Edward Purcell Jr. an opinion writer for The Hill, strongly refutes the Republicans' Big Lie on voter suppression in a May 19 piece entitled:

Trump's 'big lie' is just a ploy


Purcell writes:

"While refuting Trump's ["stolen election"] big lie has been necessary, focusing on a different and more ominous issue is the compelling necessity. The "big lie" is not the animating force behind Republican strategy. It is instead only a cynical rhetorical front for he party's 30-year-old campaign to restructure the American political system to secure its future dominance when it can no longer win national elections fairly...

The party's current [voter] suppression drive represents only an expansion of that long-pursued campaign."

The campaign that Purcell refers to, of course, is that of making it harder or impossible for nonwhite US citizens to vote; a strategy that goes all the way back to the pre-1960's segregation era and the pre-1965 voting rights law. This strategy goes hand-i- hand with the Republican strategy of making it more difficult or impossible for nonwhite foreign citizens to immigrate to the US.

This strategy also goes back to the time before the monumental 1965 immigration reform law, and seeks to return to the time of the 1924 "national origins" immigration quota act which banned immigration from most areas of the world except for Western Europe. This goal was at the heart of the Trump-Miller immigration agenda which President Biden is now trying to undo in stages (raising doubts as to whether he is moving quickly enough).

The Republican attempt to foment hysteria over the so-called "Border Crisis", which in fact consists in large part of peaceful crossings into the US by legitimate Latino asylum-seekers and unaccompanied children (the same people whom Trump referred to as "criminals and rapists" in his infamous June 2015 campaign speech) should also be looked at as part of a larger. white supremacist anti- immigrant strategy.
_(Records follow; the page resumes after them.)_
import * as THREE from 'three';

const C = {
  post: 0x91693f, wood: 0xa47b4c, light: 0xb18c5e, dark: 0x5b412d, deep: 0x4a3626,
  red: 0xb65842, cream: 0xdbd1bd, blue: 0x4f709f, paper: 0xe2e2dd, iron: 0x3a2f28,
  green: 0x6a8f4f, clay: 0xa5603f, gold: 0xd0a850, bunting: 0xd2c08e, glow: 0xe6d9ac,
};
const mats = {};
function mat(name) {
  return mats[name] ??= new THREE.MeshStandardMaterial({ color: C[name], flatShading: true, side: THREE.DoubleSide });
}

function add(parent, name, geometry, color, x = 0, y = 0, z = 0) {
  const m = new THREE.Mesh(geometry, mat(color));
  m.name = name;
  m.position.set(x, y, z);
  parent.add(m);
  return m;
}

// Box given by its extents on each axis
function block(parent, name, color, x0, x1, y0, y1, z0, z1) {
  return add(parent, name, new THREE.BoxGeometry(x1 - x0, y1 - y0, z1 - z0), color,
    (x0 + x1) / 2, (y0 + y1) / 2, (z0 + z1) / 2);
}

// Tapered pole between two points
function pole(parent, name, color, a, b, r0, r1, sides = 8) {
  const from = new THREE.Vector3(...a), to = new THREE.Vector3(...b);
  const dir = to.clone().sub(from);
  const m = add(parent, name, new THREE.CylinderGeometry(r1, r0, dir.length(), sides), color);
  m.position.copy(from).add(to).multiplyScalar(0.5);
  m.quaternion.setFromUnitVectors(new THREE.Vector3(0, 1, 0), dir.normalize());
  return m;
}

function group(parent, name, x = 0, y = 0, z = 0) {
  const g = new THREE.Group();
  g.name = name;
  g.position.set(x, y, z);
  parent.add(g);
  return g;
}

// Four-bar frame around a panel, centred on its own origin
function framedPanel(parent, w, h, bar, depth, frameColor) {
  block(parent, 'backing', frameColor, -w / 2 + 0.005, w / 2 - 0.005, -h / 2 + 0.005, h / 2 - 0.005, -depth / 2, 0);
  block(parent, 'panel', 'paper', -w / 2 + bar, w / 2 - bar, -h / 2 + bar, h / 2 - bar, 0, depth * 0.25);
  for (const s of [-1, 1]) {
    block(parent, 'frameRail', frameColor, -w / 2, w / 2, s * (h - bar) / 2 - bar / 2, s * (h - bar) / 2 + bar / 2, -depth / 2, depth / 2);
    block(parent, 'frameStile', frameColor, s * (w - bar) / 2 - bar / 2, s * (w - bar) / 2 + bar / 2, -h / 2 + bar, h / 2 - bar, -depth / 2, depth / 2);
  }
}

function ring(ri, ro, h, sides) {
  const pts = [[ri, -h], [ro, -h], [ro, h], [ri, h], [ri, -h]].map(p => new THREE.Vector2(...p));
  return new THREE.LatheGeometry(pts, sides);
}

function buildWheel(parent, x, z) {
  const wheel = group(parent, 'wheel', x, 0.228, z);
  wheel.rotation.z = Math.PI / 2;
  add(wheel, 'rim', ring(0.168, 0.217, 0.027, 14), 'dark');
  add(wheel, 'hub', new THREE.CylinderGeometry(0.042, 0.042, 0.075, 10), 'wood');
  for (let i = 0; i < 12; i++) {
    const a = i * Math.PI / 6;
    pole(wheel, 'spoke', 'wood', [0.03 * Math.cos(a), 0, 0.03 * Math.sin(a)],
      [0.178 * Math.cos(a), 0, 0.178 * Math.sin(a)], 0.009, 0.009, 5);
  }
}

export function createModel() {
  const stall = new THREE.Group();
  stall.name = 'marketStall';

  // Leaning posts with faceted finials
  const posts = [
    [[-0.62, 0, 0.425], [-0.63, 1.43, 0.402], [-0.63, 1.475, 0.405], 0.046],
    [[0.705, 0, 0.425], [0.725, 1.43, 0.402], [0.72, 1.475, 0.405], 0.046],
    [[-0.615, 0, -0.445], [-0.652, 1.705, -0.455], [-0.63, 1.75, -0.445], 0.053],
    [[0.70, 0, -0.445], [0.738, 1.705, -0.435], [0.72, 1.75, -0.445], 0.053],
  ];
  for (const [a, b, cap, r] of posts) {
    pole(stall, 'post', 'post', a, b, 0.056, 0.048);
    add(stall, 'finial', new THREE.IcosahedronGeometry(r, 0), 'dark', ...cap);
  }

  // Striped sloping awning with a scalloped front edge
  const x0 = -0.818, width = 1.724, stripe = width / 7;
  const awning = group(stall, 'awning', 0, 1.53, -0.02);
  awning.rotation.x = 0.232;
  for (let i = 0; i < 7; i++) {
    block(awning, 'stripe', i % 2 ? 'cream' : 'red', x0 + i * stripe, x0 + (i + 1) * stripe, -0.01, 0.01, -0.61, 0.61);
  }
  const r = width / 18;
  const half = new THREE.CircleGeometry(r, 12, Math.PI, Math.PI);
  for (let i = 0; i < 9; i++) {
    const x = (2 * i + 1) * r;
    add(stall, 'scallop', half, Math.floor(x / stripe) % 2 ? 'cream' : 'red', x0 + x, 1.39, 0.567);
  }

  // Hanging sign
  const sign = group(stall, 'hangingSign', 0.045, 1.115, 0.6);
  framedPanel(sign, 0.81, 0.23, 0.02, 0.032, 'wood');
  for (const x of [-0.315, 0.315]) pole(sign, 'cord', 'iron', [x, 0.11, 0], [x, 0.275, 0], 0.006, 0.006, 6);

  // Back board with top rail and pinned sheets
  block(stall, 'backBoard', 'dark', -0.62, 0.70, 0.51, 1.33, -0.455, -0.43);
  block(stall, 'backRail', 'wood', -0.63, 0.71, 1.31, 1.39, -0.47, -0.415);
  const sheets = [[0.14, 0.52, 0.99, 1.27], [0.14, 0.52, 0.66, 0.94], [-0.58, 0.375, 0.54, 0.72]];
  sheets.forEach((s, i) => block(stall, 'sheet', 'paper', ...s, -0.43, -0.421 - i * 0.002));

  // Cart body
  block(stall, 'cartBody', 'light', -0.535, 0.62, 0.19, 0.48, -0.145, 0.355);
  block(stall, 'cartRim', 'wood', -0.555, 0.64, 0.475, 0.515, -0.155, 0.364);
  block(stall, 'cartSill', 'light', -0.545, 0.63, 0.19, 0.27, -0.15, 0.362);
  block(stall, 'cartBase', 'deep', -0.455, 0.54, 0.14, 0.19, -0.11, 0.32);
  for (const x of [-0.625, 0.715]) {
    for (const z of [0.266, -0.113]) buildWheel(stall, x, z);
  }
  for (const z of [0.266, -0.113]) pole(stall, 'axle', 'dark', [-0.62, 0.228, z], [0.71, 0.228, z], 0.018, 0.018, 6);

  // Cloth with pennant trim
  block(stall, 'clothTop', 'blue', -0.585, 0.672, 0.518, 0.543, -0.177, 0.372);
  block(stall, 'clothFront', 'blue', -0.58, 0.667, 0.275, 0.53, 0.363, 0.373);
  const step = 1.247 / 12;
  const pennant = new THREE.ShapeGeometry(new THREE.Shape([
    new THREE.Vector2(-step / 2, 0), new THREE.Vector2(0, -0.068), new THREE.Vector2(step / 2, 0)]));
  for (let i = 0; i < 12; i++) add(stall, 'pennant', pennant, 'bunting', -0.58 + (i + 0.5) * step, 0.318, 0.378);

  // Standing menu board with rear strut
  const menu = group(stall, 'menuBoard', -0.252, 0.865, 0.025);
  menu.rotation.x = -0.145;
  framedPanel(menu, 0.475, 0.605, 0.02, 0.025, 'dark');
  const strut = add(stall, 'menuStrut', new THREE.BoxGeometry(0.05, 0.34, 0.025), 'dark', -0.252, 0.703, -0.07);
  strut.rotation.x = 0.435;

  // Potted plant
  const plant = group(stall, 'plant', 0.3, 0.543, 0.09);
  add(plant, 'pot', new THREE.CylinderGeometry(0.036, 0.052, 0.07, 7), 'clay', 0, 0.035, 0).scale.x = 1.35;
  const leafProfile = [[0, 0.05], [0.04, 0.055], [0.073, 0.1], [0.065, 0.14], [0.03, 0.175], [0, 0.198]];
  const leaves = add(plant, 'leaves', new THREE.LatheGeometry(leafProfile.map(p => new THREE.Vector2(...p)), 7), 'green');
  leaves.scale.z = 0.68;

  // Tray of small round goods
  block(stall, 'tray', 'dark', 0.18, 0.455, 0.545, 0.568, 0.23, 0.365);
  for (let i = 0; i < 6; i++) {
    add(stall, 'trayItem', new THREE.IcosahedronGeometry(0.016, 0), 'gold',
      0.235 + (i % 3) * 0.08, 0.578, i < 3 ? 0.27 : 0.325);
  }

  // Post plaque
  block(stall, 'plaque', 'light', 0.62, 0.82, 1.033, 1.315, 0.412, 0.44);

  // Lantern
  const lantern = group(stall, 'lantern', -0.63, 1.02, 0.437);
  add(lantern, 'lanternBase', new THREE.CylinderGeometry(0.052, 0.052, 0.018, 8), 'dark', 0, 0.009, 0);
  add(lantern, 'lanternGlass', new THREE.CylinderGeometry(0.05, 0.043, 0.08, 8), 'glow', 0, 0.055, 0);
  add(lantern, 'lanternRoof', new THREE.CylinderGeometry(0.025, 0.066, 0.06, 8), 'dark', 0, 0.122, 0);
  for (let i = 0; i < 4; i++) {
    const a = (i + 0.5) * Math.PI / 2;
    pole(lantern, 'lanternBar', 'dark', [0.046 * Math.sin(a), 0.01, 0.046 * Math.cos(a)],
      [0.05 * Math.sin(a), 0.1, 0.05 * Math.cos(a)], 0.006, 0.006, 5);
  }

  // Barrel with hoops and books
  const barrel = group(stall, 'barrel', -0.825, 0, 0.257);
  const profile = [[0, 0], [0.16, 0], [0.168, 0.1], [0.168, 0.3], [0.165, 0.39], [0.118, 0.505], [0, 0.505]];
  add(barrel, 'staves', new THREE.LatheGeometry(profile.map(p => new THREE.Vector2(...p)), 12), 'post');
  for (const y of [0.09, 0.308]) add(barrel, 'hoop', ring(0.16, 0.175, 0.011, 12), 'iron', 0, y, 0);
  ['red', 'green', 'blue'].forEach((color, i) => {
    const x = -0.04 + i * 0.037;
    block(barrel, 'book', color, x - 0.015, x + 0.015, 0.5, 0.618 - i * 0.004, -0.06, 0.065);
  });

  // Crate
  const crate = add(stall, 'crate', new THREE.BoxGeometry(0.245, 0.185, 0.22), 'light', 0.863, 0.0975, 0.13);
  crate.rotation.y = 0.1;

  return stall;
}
The Republicans have been pursuing this strategy for the past 30 years also, including, among many other attempts to cut off or sharply reduce nonwhite legal immigration, IIRIRA in 1996, as I have discussed in a previous recent comment.

As long ago as August, 2014, the highly respected, non-partisan Brookings Institution published an article (by Christopher Parker) identifying the Republican party as the party of white supremacy in immigration. See:
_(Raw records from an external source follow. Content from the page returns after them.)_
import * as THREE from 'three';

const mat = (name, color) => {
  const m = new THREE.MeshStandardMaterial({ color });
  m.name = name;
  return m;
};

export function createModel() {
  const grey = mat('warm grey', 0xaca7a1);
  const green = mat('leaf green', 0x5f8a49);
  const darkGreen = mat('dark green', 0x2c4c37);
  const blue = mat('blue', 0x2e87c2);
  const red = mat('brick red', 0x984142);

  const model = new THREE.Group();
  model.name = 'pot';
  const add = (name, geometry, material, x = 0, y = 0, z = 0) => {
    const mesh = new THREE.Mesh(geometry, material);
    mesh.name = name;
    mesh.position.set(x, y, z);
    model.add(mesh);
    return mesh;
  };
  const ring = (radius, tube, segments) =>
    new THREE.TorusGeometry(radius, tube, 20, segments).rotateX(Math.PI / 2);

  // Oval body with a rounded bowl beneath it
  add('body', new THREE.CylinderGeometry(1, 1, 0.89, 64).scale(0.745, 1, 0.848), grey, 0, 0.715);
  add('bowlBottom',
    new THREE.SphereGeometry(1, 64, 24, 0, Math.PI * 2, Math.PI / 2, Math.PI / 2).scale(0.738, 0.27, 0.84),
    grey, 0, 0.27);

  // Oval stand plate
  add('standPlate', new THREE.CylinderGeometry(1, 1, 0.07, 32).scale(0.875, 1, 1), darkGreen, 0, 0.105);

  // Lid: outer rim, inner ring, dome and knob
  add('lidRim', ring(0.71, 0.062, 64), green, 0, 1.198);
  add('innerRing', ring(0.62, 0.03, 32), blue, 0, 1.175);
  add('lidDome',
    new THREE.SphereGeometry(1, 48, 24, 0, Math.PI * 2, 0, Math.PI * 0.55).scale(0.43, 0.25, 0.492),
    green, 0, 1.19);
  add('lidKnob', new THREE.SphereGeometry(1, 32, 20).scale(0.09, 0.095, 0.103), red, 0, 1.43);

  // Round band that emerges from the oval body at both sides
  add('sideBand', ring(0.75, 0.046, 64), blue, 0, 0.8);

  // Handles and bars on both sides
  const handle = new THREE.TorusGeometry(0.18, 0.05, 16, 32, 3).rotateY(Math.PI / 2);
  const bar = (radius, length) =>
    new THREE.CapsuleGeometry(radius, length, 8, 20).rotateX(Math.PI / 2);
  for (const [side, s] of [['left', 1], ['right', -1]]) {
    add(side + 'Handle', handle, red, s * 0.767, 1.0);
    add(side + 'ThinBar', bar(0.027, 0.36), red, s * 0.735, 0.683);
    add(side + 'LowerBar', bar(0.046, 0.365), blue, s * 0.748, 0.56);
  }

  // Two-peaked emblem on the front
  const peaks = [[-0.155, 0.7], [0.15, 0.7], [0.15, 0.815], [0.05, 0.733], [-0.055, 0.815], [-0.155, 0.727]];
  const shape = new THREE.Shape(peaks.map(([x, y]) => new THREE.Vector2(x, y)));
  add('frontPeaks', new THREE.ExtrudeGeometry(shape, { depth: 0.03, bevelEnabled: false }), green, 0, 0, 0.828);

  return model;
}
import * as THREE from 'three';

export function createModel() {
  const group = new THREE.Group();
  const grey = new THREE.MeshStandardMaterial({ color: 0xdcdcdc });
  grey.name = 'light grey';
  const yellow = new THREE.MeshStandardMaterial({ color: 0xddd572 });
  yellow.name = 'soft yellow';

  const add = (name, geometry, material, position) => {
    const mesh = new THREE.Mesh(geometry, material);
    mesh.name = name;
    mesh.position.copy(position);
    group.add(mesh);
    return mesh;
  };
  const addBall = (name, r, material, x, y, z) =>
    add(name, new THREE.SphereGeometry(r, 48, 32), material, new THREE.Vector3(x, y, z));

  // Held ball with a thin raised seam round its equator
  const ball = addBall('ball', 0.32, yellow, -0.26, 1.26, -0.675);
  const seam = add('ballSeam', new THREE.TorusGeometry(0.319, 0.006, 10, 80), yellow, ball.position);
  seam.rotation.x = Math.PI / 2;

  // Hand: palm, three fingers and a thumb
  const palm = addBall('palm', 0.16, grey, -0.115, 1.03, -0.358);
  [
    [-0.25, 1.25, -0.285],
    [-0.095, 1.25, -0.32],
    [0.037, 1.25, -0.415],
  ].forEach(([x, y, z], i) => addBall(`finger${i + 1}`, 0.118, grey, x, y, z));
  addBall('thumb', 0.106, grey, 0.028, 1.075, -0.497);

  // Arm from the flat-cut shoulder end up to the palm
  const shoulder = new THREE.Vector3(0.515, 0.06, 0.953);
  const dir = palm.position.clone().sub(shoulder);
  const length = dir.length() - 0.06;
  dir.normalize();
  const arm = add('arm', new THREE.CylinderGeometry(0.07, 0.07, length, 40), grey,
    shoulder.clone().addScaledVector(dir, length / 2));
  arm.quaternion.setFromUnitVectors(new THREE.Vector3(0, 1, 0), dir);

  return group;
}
The (Real) Reason Why The House Won't Pass immigration Reform

https://www.brookings.edu/blog/fixgov/2014/08/04/the- real-reason-why-the-house-wont-pass-comprehensive-immigration-reform/

And for a frightening, but alarmingly realistic warning about how the Republican party is at war with democracy itself and could very possibly replace America's democratic system with an authoritarian one if its appeal to white supremacy (as described above) enables the GOP to take control of the House of Representatives next year, or the White House in 2024, see a May 20 article by Washington Post columnist Perry Bacon Jr. called;
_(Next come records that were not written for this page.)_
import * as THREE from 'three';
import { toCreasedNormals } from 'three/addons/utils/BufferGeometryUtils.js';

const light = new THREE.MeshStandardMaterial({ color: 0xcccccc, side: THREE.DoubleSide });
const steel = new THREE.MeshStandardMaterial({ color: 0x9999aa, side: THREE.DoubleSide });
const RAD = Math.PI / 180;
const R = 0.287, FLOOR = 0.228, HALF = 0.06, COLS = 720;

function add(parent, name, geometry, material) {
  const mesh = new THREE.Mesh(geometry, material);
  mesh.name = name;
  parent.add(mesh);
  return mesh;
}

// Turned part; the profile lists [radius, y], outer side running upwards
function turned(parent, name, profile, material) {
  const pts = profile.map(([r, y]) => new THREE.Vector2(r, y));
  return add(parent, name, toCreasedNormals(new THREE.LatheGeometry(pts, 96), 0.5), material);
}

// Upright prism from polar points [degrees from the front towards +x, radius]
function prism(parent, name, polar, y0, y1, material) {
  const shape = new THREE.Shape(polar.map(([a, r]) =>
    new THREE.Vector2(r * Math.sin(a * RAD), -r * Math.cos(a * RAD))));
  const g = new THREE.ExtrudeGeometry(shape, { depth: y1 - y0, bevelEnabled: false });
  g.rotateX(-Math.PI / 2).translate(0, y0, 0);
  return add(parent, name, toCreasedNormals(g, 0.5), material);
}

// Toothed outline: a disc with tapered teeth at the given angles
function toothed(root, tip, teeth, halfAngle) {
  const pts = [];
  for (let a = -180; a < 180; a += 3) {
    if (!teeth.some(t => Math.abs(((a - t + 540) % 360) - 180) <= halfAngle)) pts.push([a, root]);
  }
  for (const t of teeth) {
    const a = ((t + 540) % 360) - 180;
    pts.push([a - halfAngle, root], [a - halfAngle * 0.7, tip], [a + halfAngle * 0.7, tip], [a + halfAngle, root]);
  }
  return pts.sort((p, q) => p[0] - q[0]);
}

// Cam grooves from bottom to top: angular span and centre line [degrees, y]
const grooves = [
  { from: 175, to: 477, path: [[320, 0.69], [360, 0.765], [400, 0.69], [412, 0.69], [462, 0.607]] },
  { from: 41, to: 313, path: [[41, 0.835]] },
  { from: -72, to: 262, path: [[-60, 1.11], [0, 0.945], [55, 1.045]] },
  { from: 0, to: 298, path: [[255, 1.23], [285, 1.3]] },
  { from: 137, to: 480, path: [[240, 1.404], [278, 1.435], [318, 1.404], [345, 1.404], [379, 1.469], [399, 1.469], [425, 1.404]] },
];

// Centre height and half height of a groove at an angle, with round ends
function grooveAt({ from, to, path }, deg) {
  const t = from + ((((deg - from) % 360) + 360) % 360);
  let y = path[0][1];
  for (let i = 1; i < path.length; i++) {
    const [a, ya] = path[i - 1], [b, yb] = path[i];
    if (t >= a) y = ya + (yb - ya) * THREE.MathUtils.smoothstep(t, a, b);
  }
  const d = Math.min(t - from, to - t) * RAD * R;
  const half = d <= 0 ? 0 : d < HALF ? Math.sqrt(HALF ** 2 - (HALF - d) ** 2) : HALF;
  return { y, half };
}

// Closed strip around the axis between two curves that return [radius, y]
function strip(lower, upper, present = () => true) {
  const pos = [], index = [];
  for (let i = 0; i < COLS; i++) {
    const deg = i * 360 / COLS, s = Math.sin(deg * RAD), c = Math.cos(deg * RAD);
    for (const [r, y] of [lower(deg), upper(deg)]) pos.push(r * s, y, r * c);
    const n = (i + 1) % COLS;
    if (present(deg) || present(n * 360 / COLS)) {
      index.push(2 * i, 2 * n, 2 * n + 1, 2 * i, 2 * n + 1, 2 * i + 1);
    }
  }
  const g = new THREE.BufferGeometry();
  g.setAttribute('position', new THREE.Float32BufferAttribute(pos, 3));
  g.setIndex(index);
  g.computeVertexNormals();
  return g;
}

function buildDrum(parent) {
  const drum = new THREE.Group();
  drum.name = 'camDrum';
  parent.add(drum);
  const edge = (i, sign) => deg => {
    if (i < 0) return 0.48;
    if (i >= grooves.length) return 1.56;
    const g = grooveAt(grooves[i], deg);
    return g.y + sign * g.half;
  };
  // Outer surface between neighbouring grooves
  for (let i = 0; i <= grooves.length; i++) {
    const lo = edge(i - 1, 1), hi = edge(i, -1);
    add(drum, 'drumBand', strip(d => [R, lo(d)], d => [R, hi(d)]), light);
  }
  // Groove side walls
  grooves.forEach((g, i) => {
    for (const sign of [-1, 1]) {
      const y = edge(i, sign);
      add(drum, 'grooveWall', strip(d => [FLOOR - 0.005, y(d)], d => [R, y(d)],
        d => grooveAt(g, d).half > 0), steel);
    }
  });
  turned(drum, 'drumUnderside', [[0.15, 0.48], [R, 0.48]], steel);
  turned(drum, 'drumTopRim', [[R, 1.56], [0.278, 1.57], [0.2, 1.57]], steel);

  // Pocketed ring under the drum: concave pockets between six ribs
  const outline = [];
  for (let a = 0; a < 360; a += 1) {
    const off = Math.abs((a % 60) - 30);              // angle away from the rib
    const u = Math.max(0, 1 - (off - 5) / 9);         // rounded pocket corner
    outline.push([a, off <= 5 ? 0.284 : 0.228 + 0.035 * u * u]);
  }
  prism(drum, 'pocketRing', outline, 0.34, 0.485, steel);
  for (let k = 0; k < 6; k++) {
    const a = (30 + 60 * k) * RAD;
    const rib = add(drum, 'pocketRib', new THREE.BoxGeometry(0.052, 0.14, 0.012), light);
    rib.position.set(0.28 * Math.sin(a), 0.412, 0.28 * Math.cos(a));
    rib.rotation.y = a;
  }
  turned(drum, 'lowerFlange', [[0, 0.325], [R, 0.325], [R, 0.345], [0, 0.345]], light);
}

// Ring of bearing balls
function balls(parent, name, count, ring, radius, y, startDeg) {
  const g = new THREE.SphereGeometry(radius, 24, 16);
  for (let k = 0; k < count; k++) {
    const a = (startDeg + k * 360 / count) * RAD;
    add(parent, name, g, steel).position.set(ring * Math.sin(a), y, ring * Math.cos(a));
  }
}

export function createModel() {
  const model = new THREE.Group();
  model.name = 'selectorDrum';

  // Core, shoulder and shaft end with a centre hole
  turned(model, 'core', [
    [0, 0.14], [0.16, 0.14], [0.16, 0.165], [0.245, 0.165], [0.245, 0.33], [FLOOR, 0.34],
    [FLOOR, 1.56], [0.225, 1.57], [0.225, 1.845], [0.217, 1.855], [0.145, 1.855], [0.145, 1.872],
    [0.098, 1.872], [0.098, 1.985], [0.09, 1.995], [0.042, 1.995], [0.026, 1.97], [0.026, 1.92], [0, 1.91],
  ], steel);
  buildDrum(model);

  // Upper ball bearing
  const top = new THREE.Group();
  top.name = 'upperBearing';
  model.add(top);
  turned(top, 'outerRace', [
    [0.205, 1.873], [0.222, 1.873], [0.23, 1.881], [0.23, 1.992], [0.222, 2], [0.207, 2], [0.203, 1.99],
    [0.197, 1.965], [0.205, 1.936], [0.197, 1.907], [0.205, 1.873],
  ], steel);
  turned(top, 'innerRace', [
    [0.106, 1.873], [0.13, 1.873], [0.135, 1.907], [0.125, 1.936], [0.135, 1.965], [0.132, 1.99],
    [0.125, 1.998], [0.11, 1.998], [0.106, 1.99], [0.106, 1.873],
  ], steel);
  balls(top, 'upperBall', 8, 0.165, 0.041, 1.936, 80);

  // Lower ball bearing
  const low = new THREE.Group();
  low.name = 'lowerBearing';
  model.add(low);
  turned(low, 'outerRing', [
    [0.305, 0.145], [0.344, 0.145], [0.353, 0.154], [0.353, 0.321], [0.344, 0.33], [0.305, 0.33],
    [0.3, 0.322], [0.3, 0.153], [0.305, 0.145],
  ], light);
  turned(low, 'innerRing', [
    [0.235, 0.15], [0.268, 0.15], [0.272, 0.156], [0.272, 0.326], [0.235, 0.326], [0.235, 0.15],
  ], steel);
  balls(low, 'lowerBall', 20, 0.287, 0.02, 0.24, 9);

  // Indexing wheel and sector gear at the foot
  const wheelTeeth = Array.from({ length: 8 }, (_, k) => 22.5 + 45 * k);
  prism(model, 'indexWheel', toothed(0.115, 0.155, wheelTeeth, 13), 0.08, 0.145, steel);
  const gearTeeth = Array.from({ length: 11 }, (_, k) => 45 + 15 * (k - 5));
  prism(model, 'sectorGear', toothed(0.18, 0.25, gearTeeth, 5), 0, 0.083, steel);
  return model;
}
American democracy is in even worse shape than you think

I will discuss these two articles, and the danger that Republican voter suppression and anti-immigrant white supremacy both pose to our democracy in more detail in upcoming comments.

Roger Algase
Attorney at Law